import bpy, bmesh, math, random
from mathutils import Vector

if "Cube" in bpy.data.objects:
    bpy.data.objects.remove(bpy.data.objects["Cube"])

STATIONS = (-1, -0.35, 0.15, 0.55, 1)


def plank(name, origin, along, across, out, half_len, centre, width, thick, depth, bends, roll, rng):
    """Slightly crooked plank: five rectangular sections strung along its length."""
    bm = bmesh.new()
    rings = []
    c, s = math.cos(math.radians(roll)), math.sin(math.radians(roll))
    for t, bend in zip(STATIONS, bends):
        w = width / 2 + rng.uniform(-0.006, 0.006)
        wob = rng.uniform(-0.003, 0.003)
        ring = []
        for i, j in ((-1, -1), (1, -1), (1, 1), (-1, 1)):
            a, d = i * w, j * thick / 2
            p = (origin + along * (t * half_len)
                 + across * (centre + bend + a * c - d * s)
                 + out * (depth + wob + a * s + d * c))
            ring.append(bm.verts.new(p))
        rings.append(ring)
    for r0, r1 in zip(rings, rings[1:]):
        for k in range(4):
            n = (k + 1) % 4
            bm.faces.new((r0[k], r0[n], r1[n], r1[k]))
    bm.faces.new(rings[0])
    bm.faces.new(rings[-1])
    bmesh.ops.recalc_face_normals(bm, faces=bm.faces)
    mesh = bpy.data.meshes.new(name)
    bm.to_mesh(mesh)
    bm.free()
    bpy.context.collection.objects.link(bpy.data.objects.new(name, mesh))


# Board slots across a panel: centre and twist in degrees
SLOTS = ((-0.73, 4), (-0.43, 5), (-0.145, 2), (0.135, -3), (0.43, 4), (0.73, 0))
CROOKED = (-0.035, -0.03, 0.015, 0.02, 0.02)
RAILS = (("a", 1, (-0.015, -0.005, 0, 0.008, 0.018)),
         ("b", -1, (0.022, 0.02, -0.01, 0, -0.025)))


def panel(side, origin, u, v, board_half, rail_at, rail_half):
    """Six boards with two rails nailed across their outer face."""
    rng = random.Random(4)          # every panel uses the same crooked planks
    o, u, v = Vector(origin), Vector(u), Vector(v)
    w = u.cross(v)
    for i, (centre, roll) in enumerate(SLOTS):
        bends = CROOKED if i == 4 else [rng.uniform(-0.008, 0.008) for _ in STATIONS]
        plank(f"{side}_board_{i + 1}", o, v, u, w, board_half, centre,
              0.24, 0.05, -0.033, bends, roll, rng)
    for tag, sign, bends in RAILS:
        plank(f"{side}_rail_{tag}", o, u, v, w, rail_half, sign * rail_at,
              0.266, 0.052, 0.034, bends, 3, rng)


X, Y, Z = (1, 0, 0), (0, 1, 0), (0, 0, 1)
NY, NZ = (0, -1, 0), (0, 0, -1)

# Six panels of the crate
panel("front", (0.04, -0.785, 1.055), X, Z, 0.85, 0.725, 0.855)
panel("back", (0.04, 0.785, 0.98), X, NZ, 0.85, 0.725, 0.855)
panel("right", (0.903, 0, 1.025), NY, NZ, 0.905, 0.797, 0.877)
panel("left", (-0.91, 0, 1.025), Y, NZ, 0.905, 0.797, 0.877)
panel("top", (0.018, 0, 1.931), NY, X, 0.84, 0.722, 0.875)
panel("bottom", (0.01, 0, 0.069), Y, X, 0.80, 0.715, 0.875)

* _What this task involves_: Identify every line above with the string "origin" in it. Copy those lines.

* _Exercise result_:
def plank(name, origin, along, across, out, half_len, centre, width, thick, depth, bends, roll, rng):
            p = (origin + along * (t * half_len)
def panel(side, origin, u, v, board_half, rail_at, rail_half):
    o, u, v = Vector(origin), Vector(u), Vector(v)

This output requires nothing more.